■ Exercise directions ■
Every line in the data below from the one containing "(0.27, -0.70, 0.43)])" down to the one containing "[(p.x, p.y, top)", both included, must be retyped exactly; no other line is to appear.
————
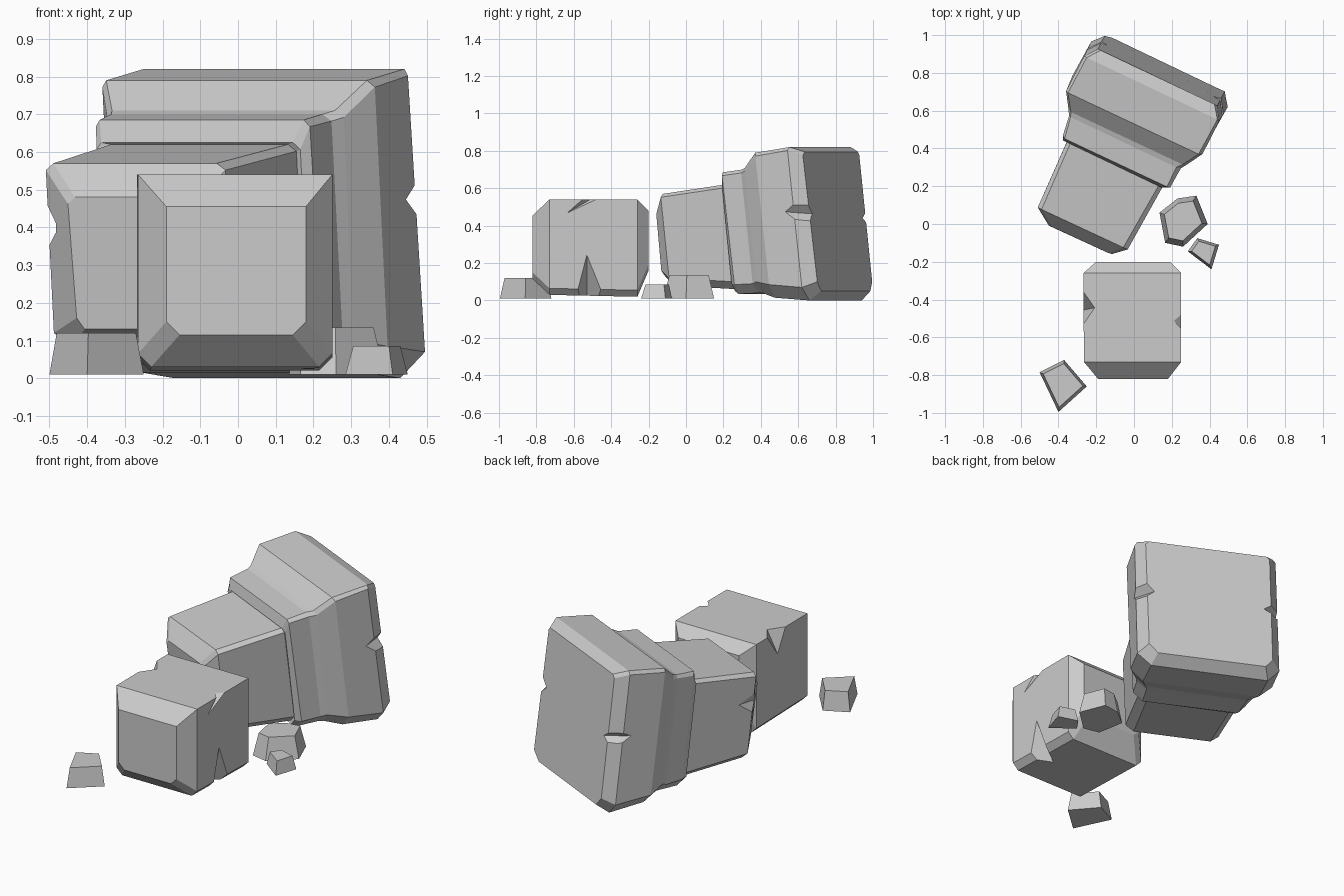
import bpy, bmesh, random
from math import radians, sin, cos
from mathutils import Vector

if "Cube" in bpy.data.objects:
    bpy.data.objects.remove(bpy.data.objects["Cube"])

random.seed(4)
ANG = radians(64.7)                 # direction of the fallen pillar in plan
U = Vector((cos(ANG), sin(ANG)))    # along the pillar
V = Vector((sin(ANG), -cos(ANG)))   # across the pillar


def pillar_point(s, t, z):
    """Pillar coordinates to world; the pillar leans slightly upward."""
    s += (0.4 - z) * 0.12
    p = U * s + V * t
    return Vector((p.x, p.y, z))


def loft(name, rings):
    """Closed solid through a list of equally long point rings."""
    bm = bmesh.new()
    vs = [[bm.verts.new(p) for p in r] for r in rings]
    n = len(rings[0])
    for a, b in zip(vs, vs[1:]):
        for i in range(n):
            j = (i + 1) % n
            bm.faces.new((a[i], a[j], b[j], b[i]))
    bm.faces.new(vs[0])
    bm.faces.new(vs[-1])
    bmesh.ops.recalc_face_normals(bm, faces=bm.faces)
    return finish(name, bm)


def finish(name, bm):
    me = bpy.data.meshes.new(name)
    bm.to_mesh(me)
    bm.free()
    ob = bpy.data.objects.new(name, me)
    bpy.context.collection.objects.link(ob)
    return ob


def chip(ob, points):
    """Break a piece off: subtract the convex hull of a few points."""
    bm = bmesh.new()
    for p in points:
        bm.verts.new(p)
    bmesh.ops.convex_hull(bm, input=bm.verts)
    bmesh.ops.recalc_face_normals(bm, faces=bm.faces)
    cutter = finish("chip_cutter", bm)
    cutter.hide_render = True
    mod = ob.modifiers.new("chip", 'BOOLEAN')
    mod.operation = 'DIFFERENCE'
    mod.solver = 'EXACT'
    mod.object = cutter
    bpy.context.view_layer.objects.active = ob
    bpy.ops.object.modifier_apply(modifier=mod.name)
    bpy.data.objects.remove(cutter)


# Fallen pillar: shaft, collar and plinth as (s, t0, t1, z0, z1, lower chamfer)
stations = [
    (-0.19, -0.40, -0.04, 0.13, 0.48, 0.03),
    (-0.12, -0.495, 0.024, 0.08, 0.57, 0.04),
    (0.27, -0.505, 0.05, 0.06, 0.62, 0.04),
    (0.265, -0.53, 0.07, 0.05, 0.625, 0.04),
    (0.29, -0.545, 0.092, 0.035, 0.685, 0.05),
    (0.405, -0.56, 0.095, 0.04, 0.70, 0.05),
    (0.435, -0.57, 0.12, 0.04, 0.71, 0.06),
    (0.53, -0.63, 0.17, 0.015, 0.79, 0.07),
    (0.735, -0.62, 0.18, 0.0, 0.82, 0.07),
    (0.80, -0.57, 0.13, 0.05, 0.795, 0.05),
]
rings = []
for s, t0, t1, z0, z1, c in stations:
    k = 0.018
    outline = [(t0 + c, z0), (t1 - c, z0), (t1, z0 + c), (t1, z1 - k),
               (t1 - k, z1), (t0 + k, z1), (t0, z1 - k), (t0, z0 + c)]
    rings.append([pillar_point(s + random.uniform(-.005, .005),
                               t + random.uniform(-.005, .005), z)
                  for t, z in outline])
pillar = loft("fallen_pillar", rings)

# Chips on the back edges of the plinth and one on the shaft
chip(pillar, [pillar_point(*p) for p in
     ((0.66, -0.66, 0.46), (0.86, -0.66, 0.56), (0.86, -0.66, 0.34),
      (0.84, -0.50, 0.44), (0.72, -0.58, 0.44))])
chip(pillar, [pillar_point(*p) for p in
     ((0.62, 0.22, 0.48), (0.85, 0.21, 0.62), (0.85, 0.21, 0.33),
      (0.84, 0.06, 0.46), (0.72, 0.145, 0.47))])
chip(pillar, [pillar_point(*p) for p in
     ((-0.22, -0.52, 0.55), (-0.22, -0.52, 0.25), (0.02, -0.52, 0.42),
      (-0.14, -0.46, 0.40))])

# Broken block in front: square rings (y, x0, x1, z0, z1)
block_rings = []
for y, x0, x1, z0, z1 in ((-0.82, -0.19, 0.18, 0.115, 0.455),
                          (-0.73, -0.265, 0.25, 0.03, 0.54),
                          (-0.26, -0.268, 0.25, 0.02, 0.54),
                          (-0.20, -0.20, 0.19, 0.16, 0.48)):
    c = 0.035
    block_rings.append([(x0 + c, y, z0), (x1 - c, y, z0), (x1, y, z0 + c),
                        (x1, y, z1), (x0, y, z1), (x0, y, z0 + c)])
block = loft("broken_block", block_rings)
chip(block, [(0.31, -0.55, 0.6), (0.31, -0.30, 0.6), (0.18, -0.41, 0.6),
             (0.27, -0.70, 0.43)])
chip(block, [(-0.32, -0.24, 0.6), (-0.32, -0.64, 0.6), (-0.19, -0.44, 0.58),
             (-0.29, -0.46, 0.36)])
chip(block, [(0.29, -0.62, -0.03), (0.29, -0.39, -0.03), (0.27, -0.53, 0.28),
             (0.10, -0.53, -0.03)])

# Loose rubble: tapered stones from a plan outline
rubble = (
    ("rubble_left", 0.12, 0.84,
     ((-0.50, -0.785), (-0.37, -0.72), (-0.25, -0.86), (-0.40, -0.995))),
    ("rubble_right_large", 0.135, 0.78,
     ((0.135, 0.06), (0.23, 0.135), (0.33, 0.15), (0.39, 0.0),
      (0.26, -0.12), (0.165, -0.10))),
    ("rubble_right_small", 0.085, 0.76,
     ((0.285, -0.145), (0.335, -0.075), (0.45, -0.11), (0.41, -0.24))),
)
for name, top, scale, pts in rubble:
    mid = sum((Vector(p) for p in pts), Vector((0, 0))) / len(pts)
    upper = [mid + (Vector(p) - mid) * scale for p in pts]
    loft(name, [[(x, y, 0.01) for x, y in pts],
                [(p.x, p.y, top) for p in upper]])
————
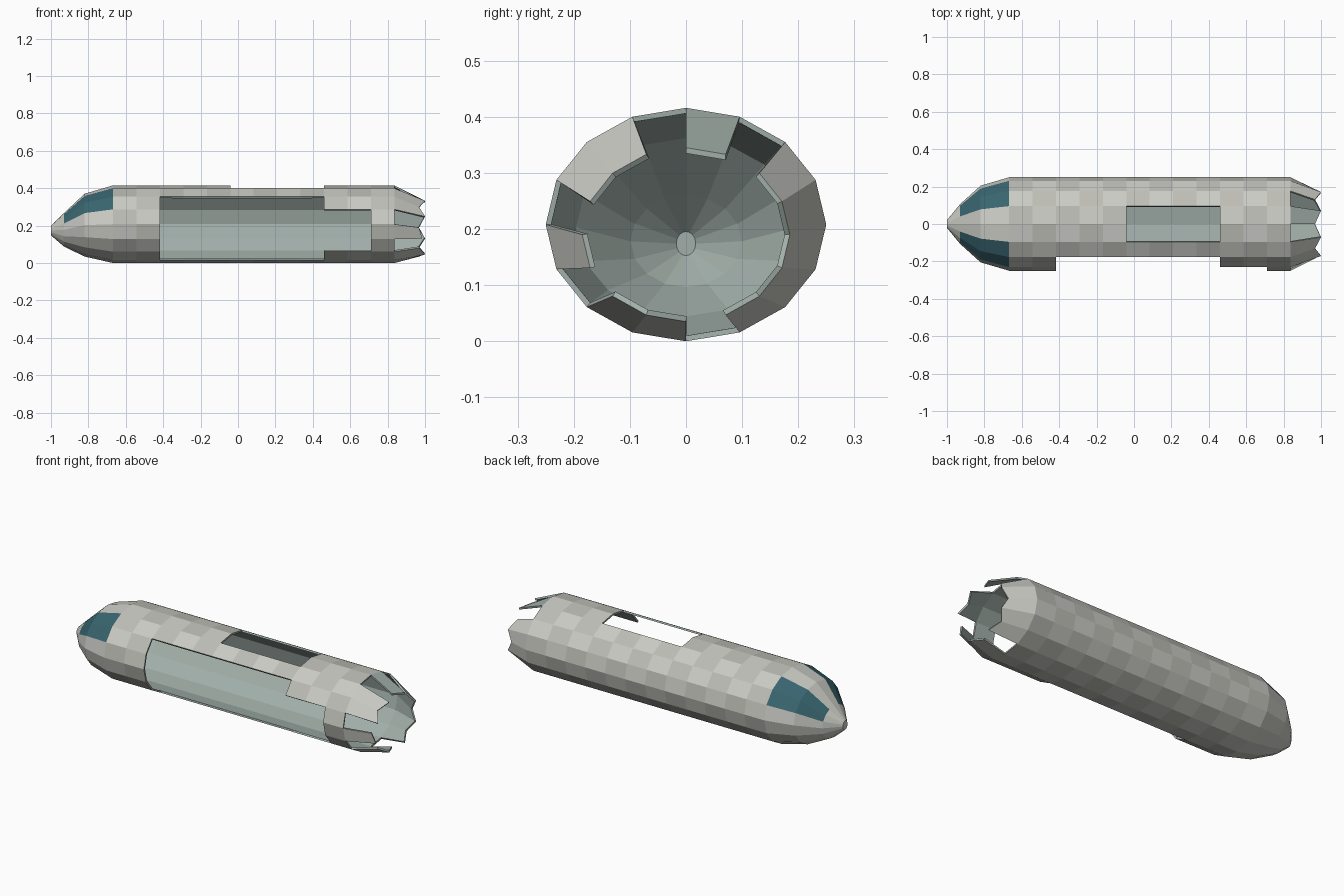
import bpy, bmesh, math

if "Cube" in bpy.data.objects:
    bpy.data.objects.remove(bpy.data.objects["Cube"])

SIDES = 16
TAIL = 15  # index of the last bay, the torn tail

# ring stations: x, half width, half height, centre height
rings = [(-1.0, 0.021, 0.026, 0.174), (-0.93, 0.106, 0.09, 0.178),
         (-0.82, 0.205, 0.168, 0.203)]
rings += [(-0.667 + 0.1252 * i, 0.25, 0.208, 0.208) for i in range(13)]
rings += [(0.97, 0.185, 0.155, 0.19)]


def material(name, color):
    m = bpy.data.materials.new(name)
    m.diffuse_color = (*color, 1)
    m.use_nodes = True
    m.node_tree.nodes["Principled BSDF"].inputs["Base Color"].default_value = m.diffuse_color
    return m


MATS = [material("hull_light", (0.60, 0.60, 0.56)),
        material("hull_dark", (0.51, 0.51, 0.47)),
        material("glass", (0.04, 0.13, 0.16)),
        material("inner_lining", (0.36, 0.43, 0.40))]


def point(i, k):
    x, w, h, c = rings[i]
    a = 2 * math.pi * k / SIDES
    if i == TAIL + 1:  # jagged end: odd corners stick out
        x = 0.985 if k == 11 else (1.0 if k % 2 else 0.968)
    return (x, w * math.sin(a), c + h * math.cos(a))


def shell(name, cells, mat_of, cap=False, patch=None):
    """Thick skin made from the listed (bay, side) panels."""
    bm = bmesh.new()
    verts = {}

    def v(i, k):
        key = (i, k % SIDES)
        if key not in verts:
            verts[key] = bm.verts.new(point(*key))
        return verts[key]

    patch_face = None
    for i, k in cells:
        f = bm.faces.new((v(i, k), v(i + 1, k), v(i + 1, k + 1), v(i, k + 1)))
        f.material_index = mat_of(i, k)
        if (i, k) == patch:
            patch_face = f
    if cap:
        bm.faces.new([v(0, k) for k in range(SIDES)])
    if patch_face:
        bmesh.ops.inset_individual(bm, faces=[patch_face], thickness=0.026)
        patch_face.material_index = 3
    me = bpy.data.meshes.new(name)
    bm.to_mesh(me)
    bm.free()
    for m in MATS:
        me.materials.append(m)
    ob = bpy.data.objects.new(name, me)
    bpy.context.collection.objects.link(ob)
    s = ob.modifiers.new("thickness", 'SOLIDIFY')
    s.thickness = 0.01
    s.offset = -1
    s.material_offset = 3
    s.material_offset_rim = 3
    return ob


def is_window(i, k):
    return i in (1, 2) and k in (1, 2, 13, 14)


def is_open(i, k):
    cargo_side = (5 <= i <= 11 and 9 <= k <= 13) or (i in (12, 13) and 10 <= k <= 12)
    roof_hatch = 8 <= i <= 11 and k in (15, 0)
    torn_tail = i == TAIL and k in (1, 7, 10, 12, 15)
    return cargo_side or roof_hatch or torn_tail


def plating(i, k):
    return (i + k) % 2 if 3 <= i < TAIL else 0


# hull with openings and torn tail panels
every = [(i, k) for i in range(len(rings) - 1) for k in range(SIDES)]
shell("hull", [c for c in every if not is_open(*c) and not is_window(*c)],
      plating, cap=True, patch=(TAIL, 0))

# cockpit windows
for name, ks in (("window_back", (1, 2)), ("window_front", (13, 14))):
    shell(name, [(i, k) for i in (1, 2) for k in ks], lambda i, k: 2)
————
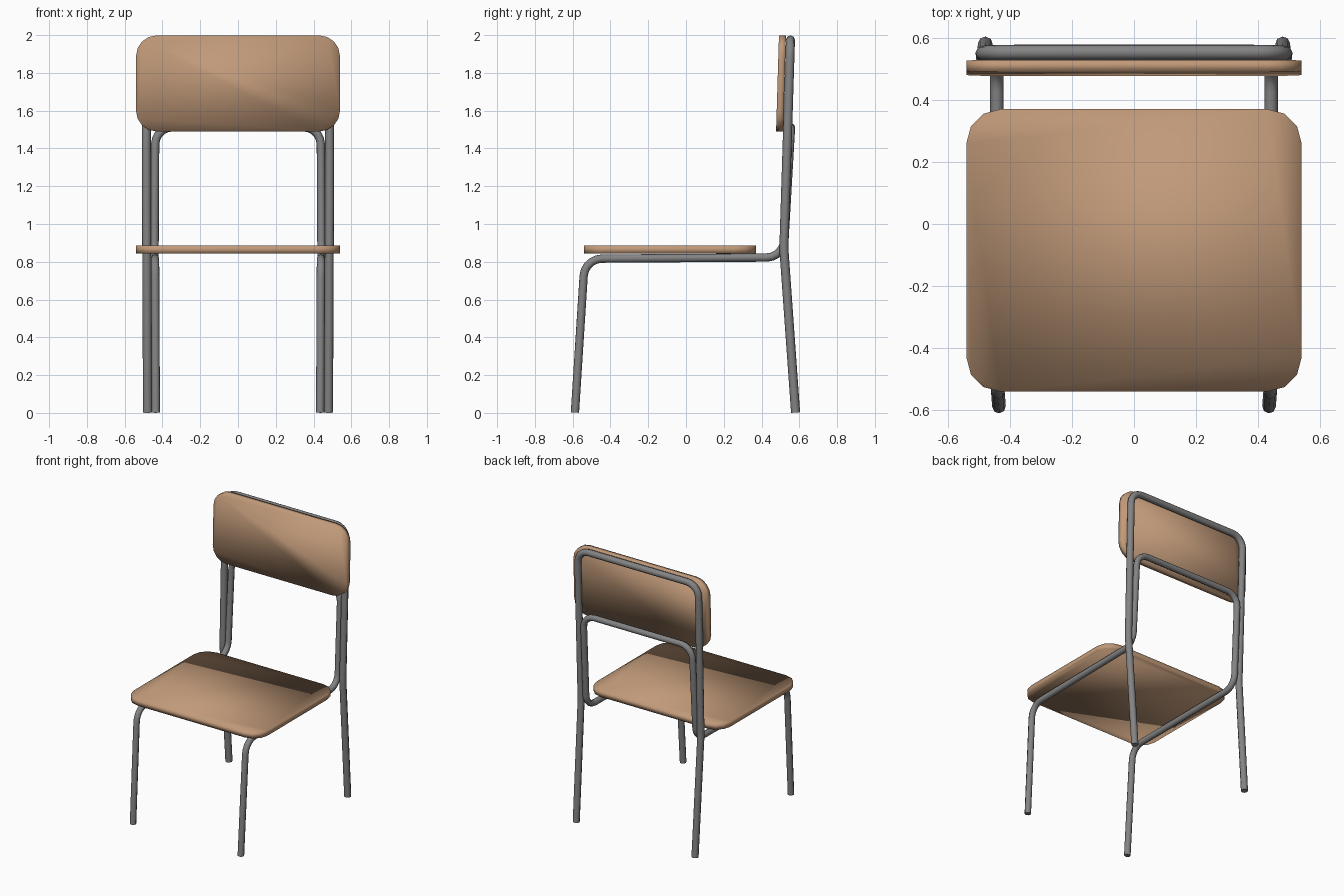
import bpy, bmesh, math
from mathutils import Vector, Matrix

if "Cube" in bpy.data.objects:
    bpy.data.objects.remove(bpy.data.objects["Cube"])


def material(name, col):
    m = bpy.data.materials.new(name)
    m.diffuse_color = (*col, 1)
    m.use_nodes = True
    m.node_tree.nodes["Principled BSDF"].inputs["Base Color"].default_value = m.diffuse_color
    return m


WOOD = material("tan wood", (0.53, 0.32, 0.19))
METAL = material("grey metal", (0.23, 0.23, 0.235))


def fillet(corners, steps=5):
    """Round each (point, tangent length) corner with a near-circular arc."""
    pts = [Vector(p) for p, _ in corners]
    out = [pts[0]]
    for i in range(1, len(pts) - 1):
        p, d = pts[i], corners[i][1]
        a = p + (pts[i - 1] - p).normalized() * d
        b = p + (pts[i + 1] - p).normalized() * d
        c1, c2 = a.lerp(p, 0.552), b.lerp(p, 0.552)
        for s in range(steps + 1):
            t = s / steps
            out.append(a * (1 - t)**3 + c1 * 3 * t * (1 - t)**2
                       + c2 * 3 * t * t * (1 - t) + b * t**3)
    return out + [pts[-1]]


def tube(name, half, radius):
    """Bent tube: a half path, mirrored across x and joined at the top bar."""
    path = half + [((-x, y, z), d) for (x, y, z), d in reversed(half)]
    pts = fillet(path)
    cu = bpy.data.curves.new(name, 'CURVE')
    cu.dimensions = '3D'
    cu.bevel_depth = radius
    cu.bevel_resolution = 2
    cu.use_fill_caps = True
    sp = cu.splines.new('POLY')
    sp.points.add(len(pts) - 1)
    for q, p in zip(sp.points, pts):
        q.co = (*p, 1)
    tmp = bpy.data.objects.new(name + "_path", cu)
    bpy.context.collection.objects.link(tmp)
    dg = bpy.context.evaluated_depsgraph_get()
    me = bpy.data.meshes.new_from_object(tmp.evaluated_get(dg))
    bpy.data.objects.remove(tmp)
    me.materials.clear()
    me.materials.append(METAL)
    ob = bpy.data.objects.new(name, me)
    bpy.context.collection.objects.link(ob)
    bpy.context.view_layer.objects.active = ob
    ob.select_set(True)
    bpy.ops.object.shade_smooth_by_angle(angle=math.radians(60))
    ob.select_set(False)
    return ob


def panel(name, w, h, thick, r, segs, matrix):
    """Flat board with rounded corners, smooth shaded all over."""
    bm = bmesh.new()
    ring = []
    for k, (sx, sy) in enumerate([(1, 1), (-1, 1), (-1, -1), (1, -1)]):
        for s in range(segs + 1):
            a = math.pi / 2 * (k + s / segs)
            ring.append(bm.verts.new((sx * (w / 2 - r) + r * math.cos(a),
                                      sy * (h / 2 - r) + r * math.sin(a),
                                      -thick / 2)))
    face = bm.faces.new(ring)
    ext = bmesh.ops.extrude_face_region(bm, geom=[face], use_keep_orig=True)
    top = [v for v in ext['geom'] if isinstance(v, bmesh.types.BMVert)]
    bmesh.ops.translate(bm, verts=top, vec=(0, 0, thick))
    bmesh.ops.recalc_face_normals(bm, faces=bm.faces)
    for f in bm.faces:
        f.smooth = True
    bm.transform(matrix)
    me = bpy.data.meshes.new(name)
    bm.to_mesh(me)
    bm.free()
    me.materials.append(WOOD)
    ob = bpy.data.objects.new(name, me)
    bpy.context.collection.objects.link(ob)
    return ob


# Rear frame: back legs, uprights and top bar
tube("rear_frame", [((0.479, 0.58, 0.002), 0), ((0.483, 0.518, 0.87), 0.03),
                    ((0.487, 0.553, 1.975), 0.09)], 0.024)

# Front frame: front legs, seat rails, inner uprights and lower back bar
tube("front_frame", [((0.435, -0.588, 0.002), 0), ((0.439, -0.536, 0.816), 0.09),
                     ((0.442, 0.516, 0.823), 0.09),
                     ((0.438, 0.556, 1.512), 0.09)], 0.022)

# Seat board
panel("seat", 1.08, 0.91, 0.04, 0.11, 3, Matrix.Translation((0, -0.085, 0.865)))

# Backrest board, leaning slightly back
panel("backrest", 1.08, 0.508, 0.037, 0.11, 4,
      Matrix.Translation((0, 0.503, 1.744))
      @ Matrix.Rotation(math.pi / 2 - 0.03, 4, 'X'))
————
■ Response area ■
             (0.27, -0.70, 0.43)])
chip(block, [(-0.32, -0.24, 0.6), (-0.32, -0.64, 0.6), (-0.19, -0.44, 0.58),
             (-0.29, -0.46, 0.36)])
chip(block, [(0.29, -0.62, -0.03), (0.29, -0.39, -0.03), (0.27, -0.53, 0.28),
             (0.10, -0.53, -0.03)])

# Loose rubble: tapered stones from a plan outline
rubble = (
    ("rubble_left", 0.12, 0.84,
     ((-0.50, -0.785), (-0.37, -0.72), (-0.25, -0.86), (-0.40, -0.995))),
    ("rubble_right_large", 0.135, 0.78,
     ((0.135, 0.06), (0.23, 0.135), (0.33, 0.15), (0.39, 0.0),
      (0.26, -0.12), (0.165, -0.10))),
    ("rubble_right_small", 0.085, 0.76,
     ((0.285, -0.145), (0.335, -0.075), (0.45, -0.11), (0.41, -0.24))),
)
for name, top, scale, pts in rubble:
    mid = sum((Vector(p) for p in pts), Vector((0, 0))) / len(pts)
    upper = [mid + (Vector(p) - mid) * scale for p in pts]
    loft(name, [[(x, y, 0.01) for x, y in pts],
                [(p.x, p.y, top) for p in upper]])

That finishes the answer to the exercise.